To start off, I normally don’t read books that my wife recommends. I’m not sure why but I like to find my own reads. And I have a stack of books on my shelf that were higher on the list. But I kept hearing about this book and found it reviewed in Oprah magazine. Yes, I don’t like to admit, but I have flipped through the pages of this magazine more than once What can I say, she recommends good books. Finally, I put Harold Fry on the top of the stack and decided to give the adventure a go.

The premise of the book is that Harold wakes up one day and receives a letter from a former coworker, Queenie Hennessy. She is dying of cancer in a town over 500 miles north of Harold’s home. The recently retired Harold writes out a note on a postcard and walks to the end of the lane to mail it. But then, he keeps on going, walking in his old pair of loafers, determined to save his friend that had left his hometown years ago.

The book is believable. I could see someone in my own town, rolling out of bed, and going on their own personal quest. This story is more about Harold than it ever was about Queenie. It’s never about the destination. The journey is what counts. Harold’s journey is hard. He has little money or equipment (no compass or change of clothes), is in no shape for the trip, but just keeps on going. That’s what most do in life.

We put our heads down and keep at it.

Sleeping on roadsides and befriended by strangers, Harold discovers what he has been missing in life. The book reflects on the little things.
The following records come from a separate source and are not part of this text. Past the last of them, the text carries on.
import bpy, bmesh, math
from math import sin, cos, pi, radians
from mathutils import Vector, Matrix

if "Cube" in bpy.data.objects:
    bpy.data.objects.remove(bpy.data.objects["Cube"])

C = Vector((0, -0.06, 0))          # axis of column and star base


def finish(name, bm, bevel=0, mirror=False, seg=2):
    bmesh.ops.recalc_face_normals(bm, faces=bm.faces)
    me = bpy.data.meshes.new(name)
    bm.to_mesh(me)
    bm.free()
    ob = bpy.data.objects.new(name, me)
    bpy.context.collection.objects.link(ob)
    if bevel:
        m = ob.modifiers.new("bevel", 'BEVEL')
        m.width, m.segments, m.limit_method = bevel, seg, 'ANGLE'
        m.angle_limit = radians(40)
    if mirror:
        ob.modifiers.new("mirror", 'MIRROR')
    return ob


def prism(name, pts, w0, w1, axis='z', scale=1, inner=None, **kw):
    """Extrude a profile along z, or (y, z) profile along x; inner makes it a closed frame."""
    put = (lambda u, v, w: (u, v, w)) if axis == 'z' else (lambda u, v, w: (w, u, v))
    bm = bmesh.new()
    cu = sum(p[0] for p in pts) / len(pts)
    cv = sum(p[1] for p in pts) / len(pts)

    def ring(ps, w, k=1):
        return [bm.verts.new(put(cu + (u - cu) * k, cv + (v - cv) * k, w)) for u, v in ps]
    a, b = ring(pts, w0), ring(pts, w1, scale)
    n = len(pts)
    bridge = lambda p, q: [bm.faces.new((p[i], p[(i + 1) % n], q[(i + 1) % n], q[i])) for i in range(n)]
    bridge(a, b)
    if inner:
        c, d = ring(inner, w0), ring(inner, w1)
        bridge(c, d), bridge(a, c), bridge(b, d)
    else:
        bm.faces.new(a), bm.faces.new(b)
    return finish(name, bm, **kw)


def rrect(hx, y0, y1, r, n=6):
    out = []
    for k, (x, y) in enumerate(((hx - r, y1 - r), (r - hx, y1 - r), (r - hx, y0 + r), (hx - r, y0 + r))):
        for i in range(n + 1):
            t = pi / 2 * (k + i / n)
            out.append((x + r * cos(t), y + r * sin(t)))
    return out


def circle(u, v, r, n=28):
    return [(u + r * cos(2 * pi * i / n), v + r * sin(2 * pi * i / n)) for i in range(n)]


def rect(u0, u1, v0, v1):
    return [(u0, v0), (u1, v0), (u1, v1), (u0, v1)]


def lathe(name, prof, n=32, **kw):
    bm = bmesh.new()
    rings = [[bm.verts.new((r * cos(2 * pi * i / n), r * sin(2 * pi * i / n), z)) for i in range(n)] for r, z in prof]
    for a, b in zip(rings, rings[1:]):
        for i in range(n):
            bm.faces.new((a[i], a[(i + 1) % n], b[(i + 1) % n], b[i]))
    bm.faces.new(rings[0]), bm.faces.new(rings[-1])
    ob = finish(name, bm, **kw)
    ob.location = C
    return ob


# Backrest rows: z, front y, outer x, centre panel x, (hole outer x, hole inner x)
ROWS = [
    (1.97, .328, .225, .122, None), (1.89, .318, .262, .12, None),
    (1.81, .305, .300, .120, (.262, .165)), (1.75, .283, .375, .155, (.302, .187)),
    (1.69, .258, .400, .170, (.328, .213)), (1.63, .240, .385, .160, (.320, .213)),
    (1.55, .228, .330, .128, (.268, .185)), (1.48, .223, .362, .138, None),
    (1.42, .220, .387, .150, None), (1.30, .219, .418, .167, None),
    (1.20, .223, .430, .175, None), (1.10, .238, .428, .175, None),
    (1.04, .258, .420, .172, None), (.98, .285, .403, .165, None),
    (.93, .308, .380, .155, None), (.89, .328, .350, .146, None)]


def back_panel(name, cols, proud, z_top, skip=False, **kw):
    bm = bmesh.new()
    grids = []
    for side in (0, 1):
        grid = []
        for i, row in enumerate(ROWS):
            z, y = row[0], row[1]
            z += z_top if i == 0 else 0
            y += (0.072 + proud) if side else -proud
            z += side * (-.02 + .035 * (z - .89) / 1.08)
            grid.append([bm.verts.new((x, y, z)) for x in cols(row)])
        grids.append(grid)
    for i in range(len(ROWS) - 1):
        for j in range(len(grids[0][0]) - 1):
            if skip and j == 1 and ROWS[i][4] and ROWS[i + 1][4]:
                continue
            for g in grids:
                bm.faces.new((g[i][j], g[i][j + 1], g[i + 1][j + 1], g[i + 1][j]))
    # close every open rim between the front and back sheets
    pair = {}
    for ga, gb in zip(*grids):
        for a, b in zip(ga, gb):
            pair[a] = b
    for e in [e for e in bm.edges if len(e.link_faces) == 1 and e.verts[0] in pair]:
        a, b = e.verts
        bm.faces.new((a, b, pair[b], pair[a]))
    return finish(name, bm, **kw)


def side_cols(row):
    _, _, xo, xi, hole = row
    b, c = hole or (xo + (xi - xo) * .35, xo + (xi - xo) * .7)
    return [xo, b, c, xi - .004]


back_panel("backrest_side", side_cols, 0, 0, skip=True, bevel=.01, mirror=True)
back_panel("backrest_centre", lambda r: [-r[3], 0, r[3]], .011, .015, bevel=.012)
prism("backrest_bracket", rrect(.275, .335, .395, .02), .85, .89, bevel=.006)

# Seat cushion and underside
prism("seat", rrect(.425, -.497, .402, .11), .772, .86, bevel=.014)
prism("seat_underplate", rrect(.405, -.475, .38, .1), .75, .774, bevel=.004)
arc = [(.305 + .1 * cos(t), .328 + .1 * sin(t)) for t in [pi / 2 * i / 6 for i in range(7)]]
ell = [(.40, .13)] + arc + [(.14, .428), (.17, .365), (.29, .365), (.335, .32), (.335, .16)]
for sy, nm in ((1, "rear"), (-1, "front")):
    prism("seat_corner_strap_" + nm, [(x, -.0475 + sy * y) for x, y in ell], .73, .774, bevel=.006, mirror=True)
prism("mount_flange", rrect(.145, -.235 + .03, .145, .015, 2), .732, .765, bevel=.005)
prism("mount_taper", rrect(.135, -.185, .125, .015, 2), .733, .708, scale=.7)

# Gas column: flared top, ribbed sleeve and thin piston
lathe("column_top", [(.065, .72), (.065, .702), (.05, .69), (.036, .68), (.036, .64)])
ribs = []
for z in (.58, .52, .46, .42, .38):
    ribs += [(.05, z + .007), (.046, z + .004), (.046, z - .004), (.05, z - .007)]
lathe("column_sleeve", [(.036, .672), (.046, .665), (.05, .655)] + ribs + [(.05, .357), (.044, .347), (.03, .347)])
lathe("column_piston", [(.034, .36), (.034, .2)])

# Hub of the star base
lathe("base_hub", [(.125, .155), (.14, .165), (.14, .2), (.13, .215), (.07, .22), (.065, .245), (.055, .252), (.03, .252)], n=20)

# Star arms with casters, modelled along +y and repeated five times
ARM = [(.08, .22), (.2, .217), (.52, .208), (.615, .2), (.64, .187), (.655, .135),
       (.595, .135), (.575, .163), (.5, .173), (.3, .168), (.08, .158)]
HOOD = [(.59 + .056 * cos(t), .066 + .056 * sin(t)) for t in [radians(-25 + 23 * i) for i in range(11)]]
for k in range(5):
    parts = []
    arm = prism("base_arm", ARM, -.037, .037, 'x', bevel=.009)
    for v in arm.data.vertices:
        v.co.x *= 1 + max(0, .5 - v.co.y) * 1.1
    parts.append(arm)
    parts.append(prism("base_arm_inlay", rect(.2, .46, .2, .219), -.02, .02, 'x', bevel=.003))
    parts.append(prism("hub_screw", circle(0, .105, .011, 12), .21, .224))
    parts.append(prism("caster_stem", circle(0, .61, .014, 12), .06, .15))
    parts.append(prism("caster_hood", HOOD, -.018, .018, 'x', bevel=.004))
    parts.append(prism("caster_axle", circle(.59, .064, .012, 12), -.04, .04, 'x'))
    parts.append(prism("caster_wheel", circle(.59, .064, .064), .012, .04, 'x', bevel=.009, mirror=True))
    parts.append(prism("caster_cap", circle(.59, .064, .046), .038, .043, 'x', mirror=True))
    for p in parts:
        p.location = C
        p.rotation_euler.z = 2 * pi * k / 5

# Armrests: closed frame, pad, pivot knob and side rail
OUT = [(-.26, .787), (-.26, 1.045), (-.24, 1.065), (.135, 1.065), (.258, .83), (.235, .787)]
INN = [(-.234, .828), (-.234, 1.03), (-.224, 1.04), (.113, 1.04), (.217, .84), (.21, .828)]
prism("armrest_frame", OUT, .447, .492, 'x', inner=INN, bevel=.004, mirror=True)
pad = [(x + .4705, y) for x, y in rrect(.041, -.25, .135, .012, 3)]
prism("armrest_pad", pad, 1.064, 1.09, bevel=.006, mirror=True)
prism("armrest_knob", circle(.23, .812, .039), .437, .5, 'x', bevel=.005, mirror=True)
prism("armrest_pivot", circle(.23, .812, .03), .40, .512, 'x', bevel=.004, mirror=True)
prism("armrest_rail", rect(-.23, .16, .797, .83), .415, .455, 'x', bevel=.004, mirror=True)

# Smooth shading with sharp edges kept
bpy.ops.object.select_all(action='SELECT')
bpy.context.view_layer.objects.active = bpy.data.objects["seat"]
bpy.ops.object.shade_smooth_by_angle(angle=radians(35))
The sunsets, the stars in the sky, and just eating at a cafe amount to big moments in the story. The writer does rely on misdirection in the book. Unlike a movie, it’s difficult for a book to pull a twist on its reader. Few writers accomplish the task and here it amounts to a heart-wrenching moment. In the end, you realize how an old man lost his way in life but somehow found his way back again. I have a list of my ten favorite books that I update from time to time. I’m sure I’ve read better books than the Unlikely Pilgrimage of Harold Fry. But I haven’t read one like this in a long time. Read this book. And prepare for the message to linger.


  • Putting one foot in front of another is meaningful. Headlining picture is a trail somewhere near Boulder, Colorado.